Yet, the long-term picture is decidedly brighter than the near-term picture, with 52% of respondents saying that they have not changed their long-term investment plans for senior housing. And, although 36% of investors said they plan to invest less in the near term, 34% said they plan to invest more in the long term.
Transaction activity has been sparse, with about $4.4 billion of volume through the second quarter, Mace said. That compares to about $17 billion of volume in that time period a year earlier.
PGIM Real Estate hoped to have 45% of its $996 million senior housing fund committed by the end of this year, but only about 20% had been committed as of late August, NREI reported.
“Because of Covid, there is a lot of pricing discovery going on and a lot of transactions were pulled off the market with a significant bid-ask spread,” said Steve Blazejewski, managing director and senior portfolio manager for PGIM Real Estate’s seniors housing strategies.
About half of the survey respondents said cap rates are likely to rise over the next 12 months, while 24% expect no change and 23% expect them to decline. So far during the pandemic, Cushman & Wakefield has not seen a “broad correction” on cap rates, but underwriting has gotten more conservative, Managing Director and co-head of the Senior Housing Capital Markets Group Jay Wagner told NREI.
Indeed, 80% of survey respondents anticipate underwriting standards to tighten in the next 12 months.
However, the future is difficult to predict, with prospects for a Covid-19 vaccine still uncertain, and the possibility of a fall or winter resurgence in infections possible. Operating and expense fundamentals at the property level do seem to be improving, though, with 44.9% of respondents expecting occupancy to increase within the next year, and 55.3% saying that they expect rental rates to increase.
“Although respondents appear surprisingly optimistic that occupancies will rise, the overall average expectation is for a slight increase of 25.5 basis points,” NREI reported. “In addition, the results show a clear deterioration in confidence when compared to past surveys. Notably, 72% of respondents had predicted an increase in occupancies in the 2019 survey.”
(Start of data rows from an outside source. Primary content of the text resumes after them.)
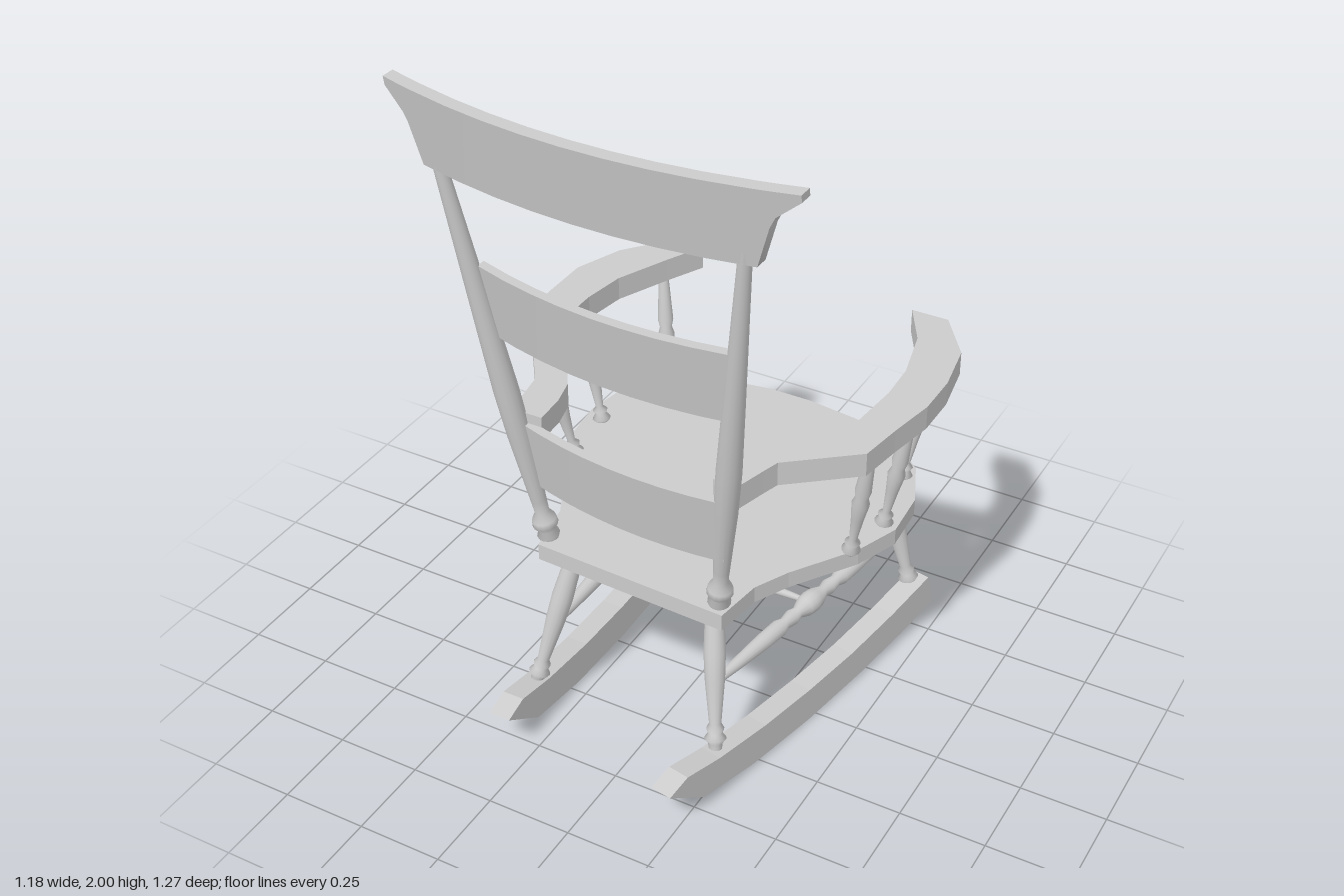
import * as THREE from 'three';

const mat = new THREE.MeshStandardMaterial({ color: 0xcccccc });

export function createModel() {
  const chair = new THREE.Group();
  const add = (name, geo) => {
    const m = new THREE.Mesh(geo, mat);
    m.name = name;
    chair.add(m);
    return m;
  };

  // Flat board from an [x, z] outline
  const board = (name, pts, top, thick) => {
    const shape = new THREE.Shape(pts.map(p => new THREE.Vector2(...p)));
    const geo = new THREE.ExtrudeGeometry(shape, { depth: thick, bevelEnabled: false });
    add(name, geo.rotateX(Math.PI / 2).translate(0, top, 0));
  };

  // Turned rod from a to b; profile is [position along rod 0..1, radius]
  const turned = (name, a, b, profile) => {
    const from = new THREE.Vector3(...a), dir = new THREE.Vector3(...b).sub(from);
    const len = dir.length();
    const pts = profile.map(([t, r]) => new THREE.Vector2(r, t * len));
    const m = add(name, new THREE.LatheGeometry(pts, 14));
    m.position.copy(from);
    m.quaternion.setFromUnitVectors(new THREE.Vector3(0, 1, 0), dir.normalize());
  };

  // Bowed, leaning back rail through stations [x, bottom, top]
  const rail = (name, st, { z, yaw, bow, thick }) => {
    const n = st.length - 1;
    const top = Math.max(...st.map(s => s[2]));
    const geo = new THREE.BoxGeometry(n, 1, 1, n, 1, 1);
    const p = geo.attributes.position;
    for (let i = 0; i < p.count; i++) {
      const [x, lo, hi] = st[Math.round(p.getX(i) + n / 2)];
      const y = p.getY(i) > 0 ? hi : lo;
      const back = z + yaw * x - bow * x * x - 0.17 * (top - y);
      p.setXYZ(i, x, y, p.getZ(i) > 0 ? back : back - thick);
    }
    geo.computeVertexNormals();
    add(name, geo);
  };
  const evenStations = (x0, x1, lo, hi, n = 8) =>
    Array.from({ length: n + 1 }, (_, i) => [x0 + (x1 - x0) * i / n, lo, hi]);

  // Seat
  board('seat', [
    [-0.3, 0.38], [-0.33, 0.22], [-0.45, 0], [-0.5, -0.12], [-0.515, -0.25], [-0.49, -0.4],
    [-0.4, -0.51], [-0.26, -0.58], [-0.1, -0.605], [0.03, -0.605], [0.19, -0.585],
    [0.34, -0.54], [0.45, -0.44], [0.51, -0.3], [0.52, -0.15], [0.47, -0.02],
    [0.35, 0.16], [0.3, 0.26], [0.28, 0.405]], 0.615, 0.05);

  // Curved arms: outer edge front to back, then inner edge back to front
  board('rightArm', [
    [-0.43, -0.605], [-0.54, -0.47], [-0.595, -0.325], [-0.595, -0.18], [-0.585, -0.055],
    [-0.385, 0.23], [-0.36, 0.38], [-0.27, 0.38], [-0.275, 0.29], [-0.295, 0.21],
    [-0.48, -0.07], [-0.48, -0.2], [-0.46, -0.33], [-0.39, -0.49], [-0.335, -0.605]], 1.04, 0.07);
  board('leftArm', [
    [0.46, -0.58], [0.56, -0.44], [0.587, -0.285], [0.587, -0.155], [0.56, -0.015],
    [0.54, 0.115], [0.36, 0.26], [0.345, 0.31], [0.32, 0.4], [0.25, 0.4], [0.26, 0.31],
    [0.28, 0.25], [0.445, 0.115], [0.455, 0], [0.47, -0.165], [0.465, -0.285],
    [0.425, -0.45], [0.35, -0.58]], 1.04, 0.07);

  // Back posts
  const postProfile = [[0, 0.02], [0.02, 0.032], [0.035, 0.024], [0.05, 0.036], [0.065, 0.034],
    [0.085, 0.02], [0.12, 0.022], [0.3, 0.032], [0.42, 0.034], [0.6, 0.029], [1, 0.017]];
  turned('rightBackPost', [-0.293, 0.6, 0.33], [-0.445, 1.82, 0.51], postProfile);
  turned('leftBackPost', [0.247, 0.6, 0.36], [0.413, 1.82, 0.55], postProfile);

  // Crest with flared ears, and two slats
  rail('crestRail', [
    [-0.58, 1.975, 2], [-0.525, 1.92, 2], [-0.515, 1.9, 2], [-0.485, 1.785, 2],
    ...evenStations(-0.36, 0.32, 1.785, 2, 6),
    [0.445, 1.785, 2], [0.48, 1.9, 2], [0.495, 1.93, 2], [0.555, 1.98, 2]],
    { z: 0.627, yaw: 0.037, bow: 0.26, thick: 0.04 });
  rail('middleSlat', evenStations(-0.385, 0.355, 1.29, 1.505),
    { z: 0.537, yaw: 0.07, bow: 0.35, thick: 0.028 });
  rail('lowerSlat', evenStations(-0.335, 0.29, 0.8, 1.01),
    { z: 0.457, yaw: 0.08, bow: 0.38, thick: 0.028 });

  // Arm spindles
  const spindleProfile = [[0, 0.016], [0.04, 0.027], [0.08, 0.016], [0.11, 0.022], [0.14, 0.011],
    [0.35, 0.018], [0.5, 0.025], [0.56, 0.018], [0.62, 0.023], [1, 0.014]];
  [
    ['right', -0.365, -0.45, -0.41, -0.5], ['right', -0.46, -0.22, -0.53, -0.23],
    ['right', -0.44, -0.04, -0.51, 0.01],
    ['left', 0.43, -0.39, 0.475, -0.45], ['left', 0.475, -0.165, 0.545, -0.15],
    ['left', 0.45, -0.01, 0.515, 0.03],
  ].forEach(([side, x0, z0, x1, z1]) =>
    turned(side + 'ArmSpindle', [x0, 0.605, z0], [x1, 0.985, z1], spindleProfile));

  // Legs, from rocker up to seat
  const legProfile = [[0, 0.018], [0.06, 0.02], [0.09, 0.031], [0.12, 0.02], [0.15, 0.025],
    [0.18, 0.017], [0.45, 0.028], [0.62, 0.031], [1, 0.023]];
  turned('rightBackLeg', [-0.323, 0.12, 0.395], [-0.235, 0.58, 0.275], legProfile);
  turned('leftBackLeg', [0.258, 0.12, 0.395], [0.187, 0.58, 0.275], legProfile);
  turned('rightFrontLeg', [-0.32, 0.12, -0.545], [-0.25, 0.58, -0.532], legProfile);
  turned('leftFrontLeg', [0.428, 0.12, -0.515], [0.315, 0.58, -0.49], legProfile);

  // Stretchers, mirrored about their middle bead
  const half = [[0, 0.011], [0.1, 0.017], [0.25, 0.024], [0.33, 0.025], [0.36, 0.017],
    [0.4, 0.023], [0.43, 0.017], [0.47, 0.03], [0.5, 0.033]];
  const stretcher = [...half, ...half.slice(0, -1).reverse().map(([t, r]) => [1 - t, r])];
  const thin = stretcher.map(([t, r]) => [t, r * 0.6]);
  turned('rightStretcher', [-0.286, 0.315, 0.345], [-0.295, 0.335, -0.54], stretcher);
  turned('leftStretcher', [0.226, 0.315, 0.34], [0.378, 0.335, -0.5], stretcher);
  turned('crossStretcher', [-0.29, 0.325, -0.09], [0.302, 0.325, -0.08], thin);

  // Rockers: side profile [z, y]
  const rockerShape = new THREE.Shape([
    [0.608, 0.143], [0.535, 0.165], [0.4, 0.138], [0.2, 0.117], [0, 0.11], [-0.2, 0.114],
    [-0.4, 0.134], [-0.58, 0.163], [-0.61, 0.055], [-0.45, 0.03], [-0.25, 0.01], [0, 0],
    [0.25, 0.01], [0.465, 0.042]].map(p => new THREE.Vector2(...p)));
  const rockerGeo = new THREE.ExtrudeGeometry(rockerShape, { depth: 0.065, bevelEnabled: false })
    .translate(0, 0, -0.0325).rotateY(-Math.PI / 2);
  add('rightRocker', rockerGeo).position.set(-0.322, 0, -0.025);
  const left = add('leftRocker', rockerGeo);
  left.position.set(0.333, 0, 0.028);
  left.rotation.y = -0.19;

  return chair;
}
Whenever the Covid-19 pandemic does pass, Mace is confident that the senior housing industry will recover, given how these communities meet consumers’ needs for shelter, care and life enrichment.
“The value proposition of senior housing, in my mind, has not gone away,” she said.